=== WORK TO BE COMPLETED ===
Report every line in the listing that contains the string "append".

..............................

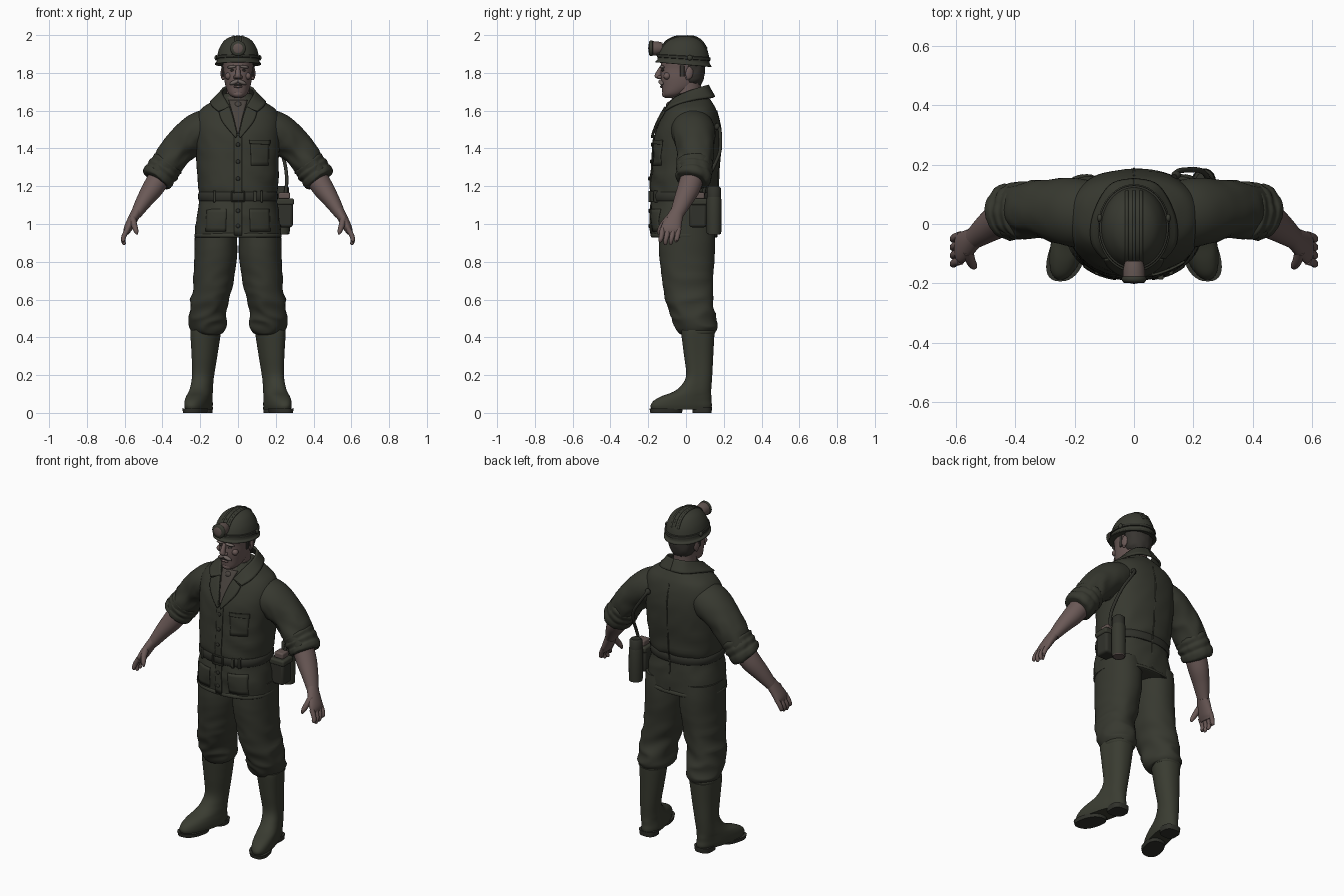
import bpy, bmesh, math
from mathutils import Vector, Matrix, Euler, noise
from mathutils.bvhtree import BVHTree


def material(name, r, g, b):
    m = bpy.data.materials.new(name)
    m.diffuse_color = (r, g, b, 1)
    return m


CLOTH = material("olive cloth", .038, .040, .029)
RUBBER = material("olive rubber", .042, .045, .031)
SHELL = material("helmet olive", .040, .042, .031)
LEATHER = material("dark leather", .030, .031, .024)
SKIN = material("skin", .145, .100, .094)
HAIR = material("dark hair", .040, .036, .031)
GREY = material("grey whiskers", .155, .125, .115)
SCARF = material("scarf", .065, .055, .047)
METAL = material("dull rose metal", .120, .088, .080)


def finish(bm, name, mat, mirror=False, bevel=0, thick=0):
    bmesh.ops.recalc_face_normals(bm, faces=bm.faces)
    me = bpy.data.meshes.new(name)
    bm.to_mesh(me)
    tree = BVHTree.FromBMesh(bm)
    bm.free()
    me.materials.append(mat)
    me.shade_smooth()
    me.set_sharp_from_angle(angle=math.radians(45))
    ob = bpy.data.objects.new(name, me)
    bpy.context.collection.objects.link(ob)
    if thick:
        s = ob.modifiers.new("thickness", "SOLIDIFY")
        s.thickness, s.offset = thick, 0
    if bevel:
        b = ob.modifiers.new("bevel", "BEVEL")
        b.width, b.segments = bevel, 3
    if mirror:
        ob.modifiers.new("mirror", "MIRROR")
    return tree


def spline(rows, n):
    """Smooth curve through rows of numbers."""
    out = []
    for i in range(len(rows) - 1):
        quad = (rows[max(i - 1, 0)], rows[i], rows[i + 1], rows[min(i + 2, len(rows) - 1)])
        for k in range(n):
            t = k / n
            out.append([.5 * (2*b + (c-a)*t + (2*a - 5*b + 4*c - d)*t*t + (3*b - a - 3*c + d)*t**3)
                        for a, b, c, d in zip(*quad)])
    return out + [list(rows[-1])]


def loft(name, rows, mat, flat=False, segs=32, steps=5, power=2.0, ref=(0, 1, 0),
         fold=None, warp=None, mirror=False):
    """Skin through rings (x, y, z, half width, half depth)."""
    rows = spline(rows, steps)
    bm, rings = bmesh.new(), []
    for i, r in enumerate(rows):
        c = Vector(r[:3])
        t = Vector((0, 0, 1))
        if not flat:
            t = (Vector(rows[min(i+1, len(rows)-1)][:3]) - Vector(rows[max(i-1, 0)][:3])).normalized()
        v = Vector(ref)
        v = (v - t * v.dot(t)).normalized()
        u = v.cross(t)
        ring = []
        for k in range(segs):
            a = 2 * math.pi * k / segs
            e = [math.copysign(abs(q) ** (2 / power), q) for q in (math.cos(a), math.sin(a))]
            ring.append(bm.verts.new(c + u*e[0]*max(r[3], .001) + v*e[1]*max(r[4], .001)))
        rings.append(ring)
    for lo, hi in zip(rings, rings[1:]):
        for k in range(segs):
            n = (k + 1) % segs
            bm.faces.new((lo[k], lo[n], hi[n], hi[k]))
    bm.faces.new(rings[0])
    bm.faces.new(rings[-1])
    bmesh.ops.recalc_face_normals(bm, faces=bm.faces)
    bm.normal_update()
    if fold:
        moves = [(v, v.normal * fold(v.co)) for v in bm.verts]
        for v, d in moves:
            v.co += d
    if warp:
        for v in bm.verts:
            v.co = warp(v.co)
    return finish(bm, name, mat, mirror)


def folds(amp, fx, fz, z0=1, spread=9):
    """Cloth creases, strongest around height z0."""
    return lambda p: (amp * math.exp(-((p.z - z0) / spread) ** 2) *
                      (1 - 2.4 * abs(noise.noise((p.x*fx, p.y*fx, p.z*fz + p.x*fx*.7)))))


def ball(name, loc, size, mat, mirror=False, rot=(0, 0, 0)):
    bm = bmesh.new()
    bmesh.ops.create_uvsphere(bm, u_segments=20, v_segments=12, radius=1,
                              matrix=Matrix.LocRotScale(Vector(loc), Euler(rot), Vector(size)))
    finish(bm, name, mat, mirror)


def box(name, loc, size, mat, bevel=.006, mirror=False):
    bm = bmesh.new()
    bmesh.ops.create_cube(bm, size=1, matrix=Matrix.LocRotScale(Vector(loc), None, Vector(size)))
    finish(bm, name, mat, mirror, bevel)


def hit(tree, x, z, side=-1):
    """Depth of a surface seen from the front (-1) or back (+1)."""
    p = tree.ray_cast(Vector((x, side * 2, z)), Vector((0, -side, 0)))[0]
    return p.y if p else 0


def sheet(name, a, b, mat, tree=None, off=.006, thick=.008, mirror=False):
    """Cloth between two edge curves; (x, z) points are draped on tree."""
    bm, grid = bmesh.new(), []
    for p, q in zip(spline(a, 6), spline(b, 6)):
        line = []
        for k in range(7):
            c = [i + (j - i) * k / 6 for i, j in zip(p, q)]
            if tree:
                c = (c[0], hit(tree, *c) - off, c[1])
            line.append(bm.verts.new(c))
        grid.append(line)
    for l, m in zip(grid, grid[1:]):
        for k in range(6):
            bm.faces.new((l[k], l[k+1], m[k+1], m[k]))
    finish(bm, name, mat, mirror, thick=thick)


# Jacket body
jacket = loft("jacket", [
    (0, -.01, .93, .224, .17), (0, -.012, 1.0, .222, .172), (0, -.015, 1.07, .212, .168),
    (0, -.015, 1.145, .198, .162), (0, -.01, 1.2, .207, .174), (0, .002, 1.35, .218, .177),
    (0, .01, 1.47, .225, .174), (0, .02, 1.55, .225, .155), (0, .027, 1.605, .2, .133),
    (0, .028, 1.64, .15, .113), (0, .028, 1.665, .1, .095), (0, .025, 1.69, .072, .075)],
    CLOTH, flat=True, segs=64, power=2.3, steps=6, fold=folds(.006, 7, 9, 1.15, .35))

# Sleeves and rolled cuffs
loft("sleeve", [(.13, .03, 1.52, .095, .11), (.215, .04, 1.485, .1, .113), (.31, .05, 1.405, .088, .096),
                (.38, .045, 1.31, .08, .09), (.415, .04, 1.26, .076, .086)],
     CLOTH, segs=40, steps=8, mirror=True, fold=folds(.007, 12, 14, 1.35, .15))
loft("rolled_cuff", [(.365, .046, 1.33, .076, .086), (.372, .046, 1.32, .086, .095), (.385, .045, 1.302, .082, .091),
                     (.395, .044, 1.288, .088, .096), (.408, .042, 1.27, .082, .09), (.418, .04, 1.256, .087, .094),
                     (.432, .036, 1.238, .083, .09), (.437, .034, 1.231, .068, .074)],
     CLOTH, segs=40, steps=4, mirror=True, fold=folds(.004, 22, 12))

# Forearms and hands
loft("forearm", [(.40, .04, 1.27, .06, .062), (.45, .015, 1.19, .056, .06), (.495, -.015, 1.125, .044, .05),
                 (.535, -.045, 1.06, .031, .038), (.542, -.05, 1.045, .028, .036)], SKIN, mirror=True)
loft("palm", [(.53, -.042, 1.075, .028, .034), (.56, -.065, 1.02, .026, .046), (.583, -.08, .975, .022, .053),
              (.592, -.083, .948, .013, .045)], SKIN, segs=24, mirror=True)
for i, tip in enumerate((.91, .89, .893, .912)):
    y = -.123 + .028 * i
    loft("finger", [(.583, y, .975, .014, .015), (.602, y - .006, .94, .013, .0135),
                    (.608, y - .012, .915, .0115, .012), (.602, y - .014, tip + .004, .009, .009),
                    (.6, y - .014, tip, .003, .003)], SKIN, segs=12, steps=3, mirror=True)
loft("thumb", [(.558, -.09, 1.03, .018, .02), (.55, -.122, .995, .016, .017), (.54, -.14, .965, .013, .013),
               (.534, -.145, .945, .005, .005)], SKIN, segs=14, mirror=True)

# Trousers bloused over the boots
loft("trouser_leg", [
    (.116, .005, 1.0, .11, .14), (.117, .005, .92, .112, .148), (.118, .005, .83, .112, .146),
    (.132, .01, .7, .105, .132), (.148, .018, .6, .099, .121), (.157, .04, .51, .094, .11),
    (.158, .053, .455, .093, .104), (.162, .06, .428, .082, .09), (.165, .062, .42, .07, .08)],
    CLOTH, flat=True, segs=48, steps=7, power=2.15, mirror=True, fold=folds(.012, 6, 12, .5, .22))


# Boots, with the toes turned out
def splay(p):
    return Vector((p.x + .24 * max(0, .07 - p.y), p.y, p.z))


loft("boot", [
    (.185, -.025, .018, .058, .158), (.186, -.025, .04, .062, .162), (.187, -.018, .065, .062, .152),
    (.188, .002, .088, .06, .132), (.188, .033, .112, .058, .1), (.187, .055, .145, .056, .08),
    (.183, .07, .2, .057, .069), (.175, .067, .3, .066, .077), (.169, .063, .41, .077, .087),
    (.168, .0625, .438, .078, .088)], RUBBER, flat=True, segs=40, power=2.25, mirror=True, warp=splay)
loft("boot_top_rim", [(.168, .0625, .418, .078, .088), (.168, .0625, .425, .082, .092),
                      (.168, .0625, .436, .082, .092), (.168, .0625, .44, .076, .086)],
     RUBBER, flat=True, steps=2, power=2.25, mirror=True)
loft("boot_sole", [(.185, -.105, 0, .058, .084), (.185, -.105, .022, .063, .088)],
     LEATHER, flat=True, steps=1, power=2.4, mirror=True, warp=splay)
loft("boot_heel", [(.186, .085, 0, .05, .05), (.186, .085, .03, .054, .053)],
     LEATHER, flat=True, steps=1, power=2.8, mirror=True, warp=splay)

# Jacket front: collar, lapels, placket, buttons, pockets, seams
sheet("collar", [(0, .115, 1.735), (.06, .09, 1.727), (.085, .02, 1.703), (.07, -.06, 1.665), (.04, -.1, 1.615)],
      [(0, .15, 1.672), (.08, .128, 1.668), (.135, .03, 1.655), (.142, -.06, 1.63), (.105, -.115, 1.598)],
      CLOTH, thick=.012, mirror=True)
sheet("lapel", [(.045, 1.62), (.028, 1.57), (.004, 1.47)], [(.1, 1.59), (.082, 1.54), (.012, 1.455)],
      CLOTH, jacket, .012, .012, mirror=True)
sheet("neckerchief_front", [(-.05, 1.655), (-.025, 1.57), (-.004, 1.48)], [(.05, 1.655), (.025, 1.57), (.004, 1.48)],
      SCARF, jacket, .004)
sheet("placket", [(-.02, 1.47), (-.02, 1.2), (-.02, .94)], [(.02, 1.47), (.02, 1.2), (.02, .94)], CLOTH, jacket, .003, .006)
for z in (1.42, 1.33, 1.24, 1.07, .99):
    ball("button", (0, hit(jacket, 0, z) - .008, z), (.011, .006, .011), LEATHER)
sheet("chest_pocket", [(.065, 1.435), (.165, 1.435)], [(.07, 1.31), (.16, 1.31)], CLOTH, jacket, .002, .005)
sheet("chest_pocket_flap", [(.06, 1.445), (.17, 1.445)], [(.062, 1.425), (.168, 1.42)], CLOTH, jacket, .005, .008)
sheet("hip_pocket", [(.06, 1.08), (.165, 1.08)], [(.065, .96), (.17, .96)], CLOTH, jacket, .002, .005, mirror=True)
loft("back_seam", [(0, hit(jacket, 0, z, 1), z, .004, .004) for z in (.95, 1.1, 1.2, 1.3, 1.4, 1.5, 1.6)],
     CLOTH, segs=8)
loft("jacket_hem", [(0, -.01, .928, .222, .168), (0, -.01, .932, .23, .176), (0, -.01, .945, .23, .176),
                    (0, -.01, .952, .222, .17)], CLOTH, flat=True, segs=64, steps=2, power=2.3)

# Belt with buckle and loops
loft("belt", [(0, -.015, 1.122, .2, .166), (0, -.015, 1.126, .21, .174), (0, -.015, 1.166, .21, .174),
              (0, -.015, 1.17, .2, .166)], LEATHER, flat=True, segs=64, steps=2, power=2.3)
for x, w in ((-.032, .008), (.032, .008)):
    box("buckle_side", (x, -.193, 1.146), (w, .012, .054), CLOTH, .003)
for z in (1.121, 1.171):
    box("buckle_bar", (0, -.193, z), (.07, .012, .008), CLOTH, .003)
box("belt_keeper", (.09, -.176, 1.146), (.018, .022, .056), CLOTH, .004)
box("belt_loop", (.125, -.158, 1.146), (.014, .026, .062), CLOTH, .004, True)

# Neck, neckerchief and head
loft("neck", [(0, .03, 1.6, .07, .075), (0, .01, 1.68, .062, .07), (0, .01, 1.76, .064, .07)], SKIN, flat=True)
loft("neckerchief", [(0, .01, 1.635, .075, .085), (0, .008, 1.65, .08, .088), (0, .008, 1.668, .074, .08),
                     (0, .008, 1.678, .06, .068)], SCARF, flat=True, fold=folds(.006, 25, 25))
ball("neckerchief_knot", (0, -.088, 1.628), (.022, .018, .02), SCARF)
head = loft("head", [
    (0, -.085, 1.668, .018, .025), (0, -.075, 1.678, .038, .045), (0, -.06, 1.695, .053, .065),
    (0, -.035, 1.73, .066, .094), (0, -.026, 1.775, .074, .108), (0, -.022, 1.82, .077, .11),
    (0, -.018, 1.87, .083, .113), (0, -.015, 1.93, .07, .095)], SKIN, flat=True, power=2.15)
loft("nose", [(0, -.127, 1.838, .011, .01), (0, -.138, 1.815, .012, .014), (0, -.147, 1.79, .015, .018),
              (0, -.146, 1.776, .018, .017), (0, -.138, 1.768, .01, .01)], SKIN, flat=True, segs=20)
ball("nostril", (.016, -.139, 1.777), (.009, .012, .009), SKIN, True)
ball("chin", (0, -.104, 1.688), (.03, .024, .02), SKIN)
ball("cheekbone", (.046, -.098, 1.785), (.025, .02, .02), SKIN, True, (0, .4, -.5))
ball("brow", (.033, hit(head, .033, 1.832) - .002, 1.832), (.027, .011, .008), GREY, True, (0, .12, .3))
ball("eye", (.032, hit(head, .032, 1.814) + .001, 1.814), (.013, .006, .006), HAIR, True, (0, 0, .3))
ball("moustache", (.02, hit(head, .02, 1.75) - .004, 1.75), (.027, .013, .011), GREY, True, (0, .4, .25))
ball("lower_lip", (0, hit(head, 0, 1.727) - .001, 1.727), (.024, .008, .006), SKIN)
ball("mouth", (0, hit(head, 0, 1.737) + .001, 1.737), (.028, .004, .004), HAIR)
ball("ear", (.082, .018, 1.8), (.009, .021, .034), SKIN, True, (-.15, 0, .25))
ball("ear_lobe", (.079, .01, 1.775), (.008, .012, .014), SKIN, True)
loft("back_hair", [(0, .03, 1.74, .05, .05), (0, .033, 1.765, .07, .058), (0, .037, 1.81, .081, .062),
                   (0, .038, 1.87, .087, .065)], HAIR, flat=True, fold=folds(.004, 40, 15))
box("sideburn", (.077, -.02, 1.815), (.008, .022, .07), HAIR, .003, True)


# Helmet, tipped slightly back
def tip_back(p):
    return Vector((p.x, p.y, p.z - .08 * p.y * (2 - p.z) / .15))


helmet = loft("helmet", [
    (0, -.014, 1.846, .104, .128), (0, -.014, 1.842, .12, .146), (0, -.014, 1.85, .121, .147),
    (0, -.013, 1.86, .113, .138), (0, -.012, 1.89, .11, .135), (0, -.01, 1.93, .099, .121),
    (0, -.008, 1.965, .078, .096), (0, -.006, 1.985, .053, .066), (0, -.005, 1.995, .025, .032),
    (0, -.005, 1.997, .002, .003)], SHELL, flat=True, segs=48, warp=tip_back)
for x in (-.024, 0, .024):
    path = []
    for i in range(11):
        y = -.125 + .0235 * i
        p = helmet.ray_cast(Vector((x, y, 3)), Vector((0, 0, -1)))[0]
        path.append((x, y, min(p.z, 1.994), .005, .006))
    loft("helmet_ridge", path, SHELL, segs=10, steps=3, ref=(1, 0, 0))
loft("helmet_band", [(0, -.012, 1.872, .108, .133), (0, -.012, 1.874, .117, .142), (0, -.012, 1.888, .116, .141),
                     (0, -.012, 1.891, .106, .131)], LEATHER, flat=True, segs=48, steps=2, warp=tip_back)
ball("band_clip", (.115, .02, 1.88), (.009, .014, .014), SHELL, True)

# Head lamp
box("lamp_bracket", (0, -.135, 1.915), (.05, .04, .06), SHELL)
loft("lamp_housing", [(0, -.125, 1.93, .03, .03), (0, -.15, 1.93, .036, .036), (0, -.185, 1.93, .038, .038),
                      (0, -.194, 1.93, .035, .035)], METAL, segs=28, steps=3, ref=(0, 0, 1))
loft("lamp_ring", [(0, -.176, 1.93, .038, .038), (0, -.179, 1.93, .041, .041), (0, -.19, 1.93, .041, .041),
                   (0, -.196, 1.93, .034, .034)], SHELL, segs=28, steps=2, ref=(0, 0, 1))
ball("lamp_lens", (0, -.192, 1.93), (.03, .008, .03), METAL)

# Battery pouch, canister and cable on the belt
box("battery_pouch", (.245, .063, 1.05), (.09, .09, .135), LEATHER, .014)
box("pouch_flap", (.247, .063, 1.118), (.1, .098, .035), CLOTH, .01)
box("battery_cap", (.245, .068, 1.15), (.06, .06, .035), METAL, .008)
loft("canister", [(.235, .148, .955, .036, .036), (.235, .148, .96, .039, .039), (.235, .148, 1.13, .039, .039),
                  (.235, .148, 1.135, .034, .034)], CLOTH, flat=True, steps=2, segs=24)
loft("canister_lid", [(.235, .148, 1.13, .036, .036), (.235, .148, 1.19, .036, .036), (.235, .148, 1.2, .026, .026)],
     LEATHER, flat=True, steps=1, segs=24)
loft("canister_base", [(.235, .148, .945, .032, .032), (.235, .148, .957, .035, .035)], METAL, flat=True, steps=1, segs=24)
loft("cable", [(.25, .09, 1.15, .009, .009), (.258, .11, 1.23, .009, .009), (.25, .15, 1.31, .009, .009),
               (.228, .178, 1.38, .009, .009), (.19, .182, 1.44, .009, .009), (.15, .178, 1.5, .009, .009),
               (.135, .16, 1.53, .009, .009)], LEATHER, segs=12, ref=(1, 0, 0))
ball("cable_clip", (.142, .165, 1.515), (.016, .014, .018), LEATHER)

..............................

=== YOUR SOLUTION ===
    me.materials.append(mat)
            out.append([.5 * (2*b + (c-a)*t + (2*a - 5*b + 4*c - d)*t*t + (3*b - a - 3*c + d)*t**3)
            ring.append(bm.verts.new(c + u*e[0]*max(r[3], .001) + v*e[1]*max(r[4], .001)))
        rings.append(ring)
            line.append(bm.verts.new(c))
        grid.append(line)
        path.append((x, y, min(p.z, 1.994), .005, .006))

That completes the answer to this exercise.